Q-n about the event
Ambassador Kelly Degnan: This is a very important meeting to raise awareness about the crime of sexual violence and rape against women and children and girls, and to raise awareness about the grave widespread human rights violation that this represents around the world, including in Georgia. The goal is to harmonize George’s legislation with international standards around the world and to improve victim’s access to justice and support because they have been the victims of a violent crime – also to combat the occurrence these crimes through political will committed to eradicating it. It is something that affects one out of three women around the world. It is a very serious problem, and that’s true here in Georgia, as in other places. And we are very pleased that there was this kind of attention being brought to something that touches so many lives, so many families around the world, including here in Georgia. Thank you.
Q-n about Mr. Saakashvili’s court case and the recent developments around him
Ambassador Kelly Degnan: I do think it’s positive that Mr. Saakashvili was able to attend his court hearing in person a second time. The police have done a good job of organizing it so that he can get there safely so that the media can cover the event in person and the public can observe the event. So, I do think that there’s an effort being made to try and ensure that his right to a fair trial is being observed. Obviously it’s the beginning of a process. It’s very important that, as I’ve mentioned before, the supporters exercise their right to peaceful assembly in a peaceful and orderly way. And it’s also very important for a fair trial to occur, and for there to be proper decorum in the courtroom itself. All these elements contribute to there being a fair trial or not. And I think, while the case is underway, the effort needs to continue to be made by all the parties involved to protect the rights that are at stake here.
Q-n about the ruling party’s reluctance adopt constitutional changes to lower the election threshold to 2%
Ambassador Kelly Degnan: Well, some don’t seem to understand that a democracy requires a plurality of views, one party ruling, everything works against that. In fact, that risks the tyranny of the majority. All of Georgia’s political leaders agreed that a lower threshold was a positive thing during the negotiations for electoral reform. And also, it was agreed in the April 19th agreement. It was also one of the positive outcomes of the October, 2020 parliamentary elections, that the lower threshold allowed nine very diverse parties to enter parliament. If the current 5% threshold is retained, it’s likely that two, maybe three political parties would make it across the threshold in the next elections. That’s not the trajectory that would allow greater diversity, greater plurality in the parliament that would allow more Georgian views perspectives to be represented in parliament, which is what I think, what I know, all Georgia’s political leaders agreed was a positive thing. It is also what international experts have recommended for Georgia. So, I think it would be unfortunate if something that all the political parties, including the ruling party, agreed was a positive for Georgia, is not followed through on.
Q-n about the appointment of Supreme Court Judges
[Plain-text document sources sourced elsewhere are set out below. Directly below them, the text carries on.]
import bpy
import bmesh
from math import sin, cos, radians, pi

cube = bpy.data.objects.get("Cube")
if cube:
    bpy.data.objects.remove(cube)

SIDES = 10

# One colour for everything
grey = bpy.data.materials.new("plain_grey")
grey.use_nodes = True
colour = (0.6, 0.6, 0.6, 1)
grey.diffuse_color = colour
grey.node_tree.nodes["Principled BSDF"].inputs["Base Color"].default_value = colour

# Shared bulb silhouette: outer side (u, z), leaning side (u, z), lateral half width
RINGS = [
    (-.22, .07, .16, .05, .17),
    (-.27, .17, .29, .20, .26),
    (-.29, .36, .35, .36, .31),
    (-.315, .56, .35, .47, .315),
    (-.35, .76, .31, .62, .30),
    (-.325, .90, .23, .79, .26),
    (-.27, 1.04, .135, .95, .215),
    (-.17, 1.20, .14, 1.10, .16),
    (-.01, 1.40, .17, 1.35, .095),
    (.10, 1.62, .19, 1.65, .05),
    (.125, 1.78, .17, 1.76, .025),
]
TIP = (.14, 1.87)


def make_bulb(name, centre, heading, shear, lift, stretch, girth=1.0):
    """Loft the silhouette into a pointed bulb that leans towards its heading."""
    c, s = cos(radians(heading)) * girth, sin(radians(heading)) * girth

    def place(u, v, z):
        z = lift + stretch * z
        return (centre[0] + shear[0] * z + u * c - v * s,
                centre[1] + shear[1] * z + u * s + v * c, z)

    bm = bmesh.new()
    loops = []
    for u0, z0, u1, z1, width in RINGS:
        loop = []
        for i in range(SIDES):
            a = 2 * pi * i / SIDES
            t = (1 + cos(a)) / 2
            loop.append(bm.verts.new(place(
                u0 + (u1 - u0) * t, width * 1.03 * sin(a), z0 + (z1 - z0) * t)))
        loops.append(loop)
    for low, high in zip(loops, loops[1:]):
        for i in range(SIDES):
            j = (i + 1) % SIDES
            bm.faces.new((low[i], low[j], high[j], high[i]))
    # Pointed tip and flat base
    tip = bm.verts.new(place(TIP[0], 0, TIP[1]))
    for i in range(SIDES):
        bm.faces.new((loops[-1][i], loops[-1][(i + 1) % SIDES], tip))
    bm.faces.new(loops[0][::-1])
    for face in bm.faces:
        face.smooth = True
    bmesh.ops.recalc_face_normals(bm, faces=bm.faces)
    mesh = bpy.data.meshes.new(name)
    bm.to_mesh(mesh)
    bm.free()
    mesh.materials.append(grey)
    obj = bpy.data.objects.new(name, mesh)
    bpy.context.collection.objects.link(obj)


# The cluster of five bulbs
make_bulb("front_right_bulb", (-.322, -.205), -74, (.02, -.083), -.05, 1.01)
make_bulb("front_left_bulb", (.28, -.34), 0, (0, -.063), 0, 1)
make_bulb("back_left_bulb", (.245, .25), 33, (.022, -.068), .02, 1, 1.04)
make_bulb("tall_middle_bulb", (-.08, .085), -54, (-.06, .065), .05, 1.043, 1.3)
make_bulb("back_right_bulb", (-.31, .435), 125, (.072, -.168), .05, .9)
Ambassador Kelly Degnan: As you saw from our statement, we were very disappointed that parliament went through with this. I have to say it is hard to understand why there was such a need to rush through these appointments, despite the commitment to undertake meaningful and comprehensive judicial reform, especially when so many other challenges facing this country have been neglected. Why did this issue, these appointments, need to go forward ahead of many of the other priorities that this country is facing? It’s still puzzling and very, very disappointing. Now we have four more judges who have been appointed through a process that was not transparent, that was not accountable. The people of Georgia don’t have information about the quality qualifications of these judges that are now on the Supreme court for lifetime appointments. And the purpose of the judicial reform that has been discussed including by Georgia’s political leaders was to bring greater transparency and accountability, so that Georgian citizens have confidence that the judges in their courts are qualified, ethical, and impartial. And I hope that that will soon be the case, and that there will soon be the kind of comprehensive judicial reform that political leaders agreed to undertake. Thank you!